Taking 'namespace' here in the purely lexical sense employed by "Namespaces in
XML", this is of course true, but it means no more than that, to a
namespace-aware processor, the lexical anchor provided by the root element GI is
simply one component of a larger lexical anchor.
> DOCTYPE however, allows the document instance to have a particular association
> of root element name and a DTD. Presumably the DTD _could_ change from
> instance to instance. In practice, DTDs, when they do change, may change over
> the lifespan of an instance, e.g. during edit mode, and are more properly
> associated with the how the document is to be processed, rather than some
> 'instrinsic' property of the instance itself. I suspect that you would agree
> with this, as I am restating the 'local control' position.
Yes, of course. To me the obvious way to accomplish this is by versioning
expressed in the namespace portion of 'lexical' namespacing.
> The question is whether a non-DTD hardwired replacement for DOCTYPE would be
> useful http://lists.xml.org/archives/xml-dev/200201/msg01278.html
Yes, of course, and RDDL is a mechanism well-suited for pointing to such
DOCTYPEs and thereby asserting the association. You and I are clearly in
agreement here, as I hope we continue to be when I insist that such a mechanism
for associating DOCTYPEs or DOCTYPE replacements with both the lexical root
element GI and with document instances exhibiting that GI needs to permit
many-to-many (to-many) relationships.
> The position that 'document type' has primacy over root element name is
> (e.g. AF is an easy way to change the root element name).
Again, I agree with what I understand you to say in the previously cited posting
above, and by implication not with Steve in this posting, in that associations
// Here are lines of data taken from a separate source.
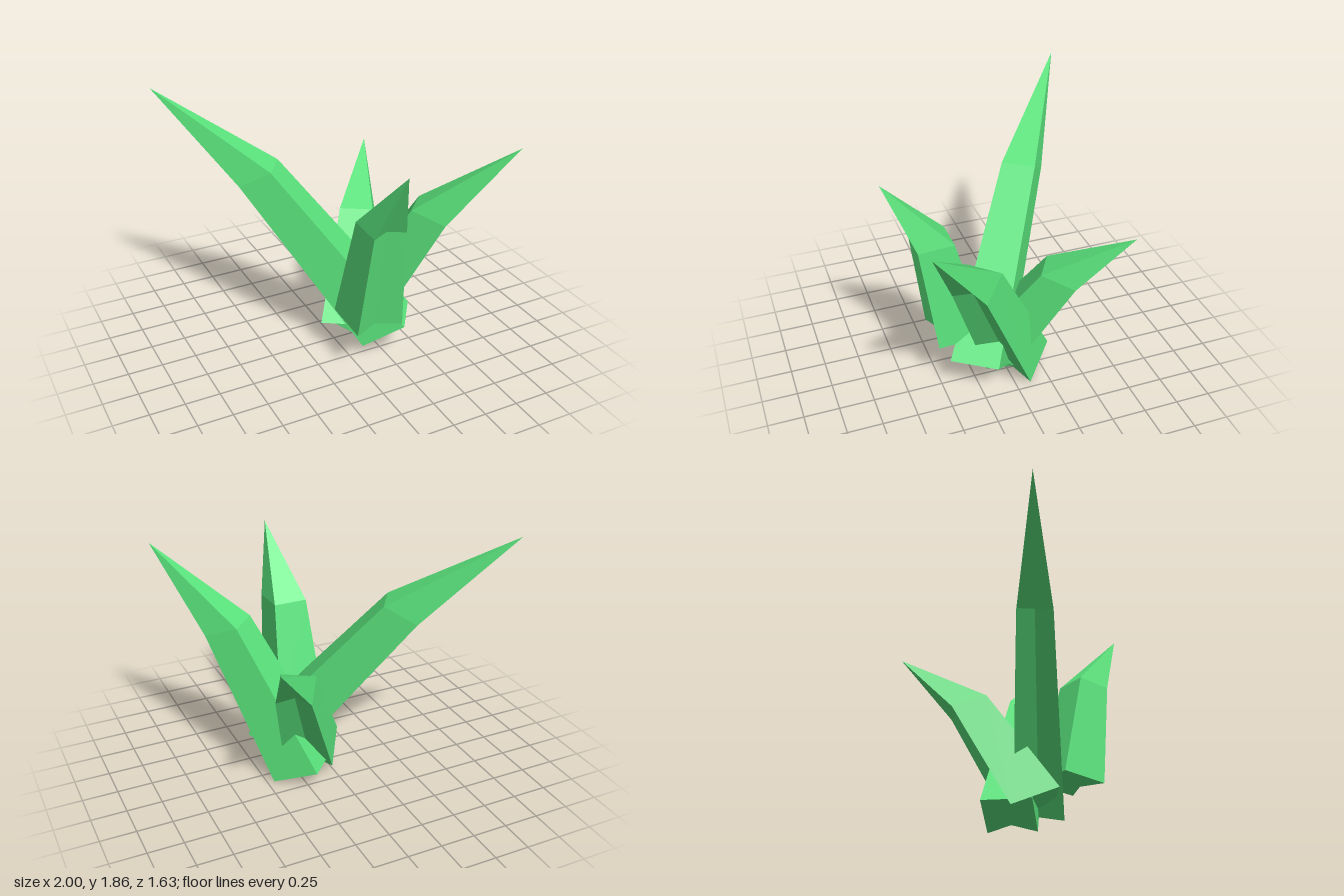
import * as THREE from 'three';

// Corners of one leaf section: a rectangle with a valley along its outer side.
// Order is counter-clockwise seen from above.
function section(center, out, tiltDeg, halfWidth, halfDepth) {
  const tilt = THREE.MathUtils.degToRad(tiltDeg);
  const side = new THREE.Vector3(out.z, 0, -out.x);
  const depth = out.clone().multiplyScalar(Math.cos(tilt));
  depth.y = -Math.sin(tilt);
  const corners = [[-1, 1], [0, 0.55], [1, 1], [1, -1], [-1, -1]];
  return corners.map(([s, d]) => new THREE.Vector3(...center)
    .addScaledVector(side, s * halfWidth)
    .addScaledVector(depth, d * halfDepth));
}

// A leaf: square base section, narrower middle section, pointed tip.
function makeLeaf({ name, dir, base, baseTilt, mid, midTilt, tip }, material) {
  const out = new THREE.Vector3(dir[0], 0, dir[1]).normalize();
  const low = section(base, out, baseTilt, 0.175, 0.176);
  const high = section(mid, out, midTilt, 0.121, 0.128);
  const point = new THREE.Vector3(...tip);
  const points = [];
  const n = low.length;
  for (let i = 0; i < n; i++) {
    const j = (i + 1) % n;
    points.push(low[i], low[j], high[j], low[i], high[j], high[i]);
    points.push(high[i], high[j], point);
  }
  // Base cap, fanned from the valley corner
  for (let k = 2; k < n; k++) points.push(low[1], low[(k + 1) % n], low[k]);

  const geometry = new THREE.BufferGeometry().setFromPoints(points);
  geometry.computeVertexNormals();
  const mesh = new THREE.Mesh(geometry, material);
  mesh.name = name;
  return mesh;
}

export function createModel() {
  const group = new THREE.Group();
  group.name = 'plant';
  const green = new THREE.MeshStandardMaterial({ color: 0x5ae37c, flatShading: true });

  const leaves = [
    { name: 'tallLeaf', dir: [-0.82, -0.57], base: [0.312, 0.18, 0.225], baseTilt: 33,
      mid: [-0.41, 1.305, -0.355], midTilt: 28, tip: [-1, 1.875, -0.815] },
    { name: 'frontLeaf', dir: [0, 1], base: [0.1, 0.37, 0.338], baseTilt: 3,
      mid: [0.1, 1.155, 0.49], midTilt: 3, tip: [0.1, 1.64, 0.815] },
    { name: 'sideLeaf', dir: [0.72, 0.69], base: [0.212, 0.076, -0.095], baseTilt: 22,
      mid: [0.592, 1.09, 0.335], midTilt: 20, tip: [1, 1.635, 0.738] },
    { name: 'backLeaf', dir: [0.53, -0.85], base: [0.1, 0.157, 0.02], baseTilt: 22,
      mid: [0.372, 0.865, -0.347], midTilt: 21, tip: [0.645, 1.22, -0.757] },
  ];
  for (const leaf of leaves) group.add(makeLeaf(leaf, green));
  return group;
}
(again, let me stress, simple lexical associations) to DOCTYPE, or its
replacements, are orthogonal to similar lexical associations to root element GI.
It appears to me that you designed RDDL to deal well with such overlapping
> I posed the hypothetical question in order to help sort out this issue
> ("Strategies for a lowly XML document"):
You propose one strategy, based on a PI, which may be useful. It is certainly
not harmful, as anything which provides more information about an instance
document to a potential processor of that document might well be helpful. As
always, however, 'intent' expressed by a document creator is not binding upon
potential processors of that document, who are free to ignore expressions of
that intent, as PIs or otherwise.
> Gavin feels strongly that the instance ought not dictate the processing:
He is right.
> So perhaps the conclusion is that 'document type' is not a useful way to
> direct processing.
But often it is, given the particular purpose of that processing and the
resources available to it which might not be known to the document creator.
> The question remains whether 'instance centric semantics' has meaning beyond
> 'root element name' but this remains a theoretical issue -- that is to say,
> the user of the document 'knows' what he or she wants to do with it, and has
> final say.
I argue that there are no 'instance centric semantics', only instance syntax.
The semantics are elaborated through the processing of a particular instance on
a particular occasion by a particular operation.
> When the author of a document has a specific and single intended 'semantics'
> to be associated with the instance, the markup ought be highly constrained and
> reflex this intent. In such cases the root element name does need to know, or
> have the means to find out about, all its offspring. It is in such cases where
> XML namespace qualification is particularly helpful, because the
> root element namespace name/URI is a means of obtaining information about the
> namespace and hence the intended semantics of the root element.
OK, but I argue that this is not the general case. This is an instance of
specific agreement between document creator and document processor utterly
outside of the content of the instance document. The namespace mechanism you
describe here is simply the lexical signal to both the document creator and
document processor that this instance document is subject to their a priori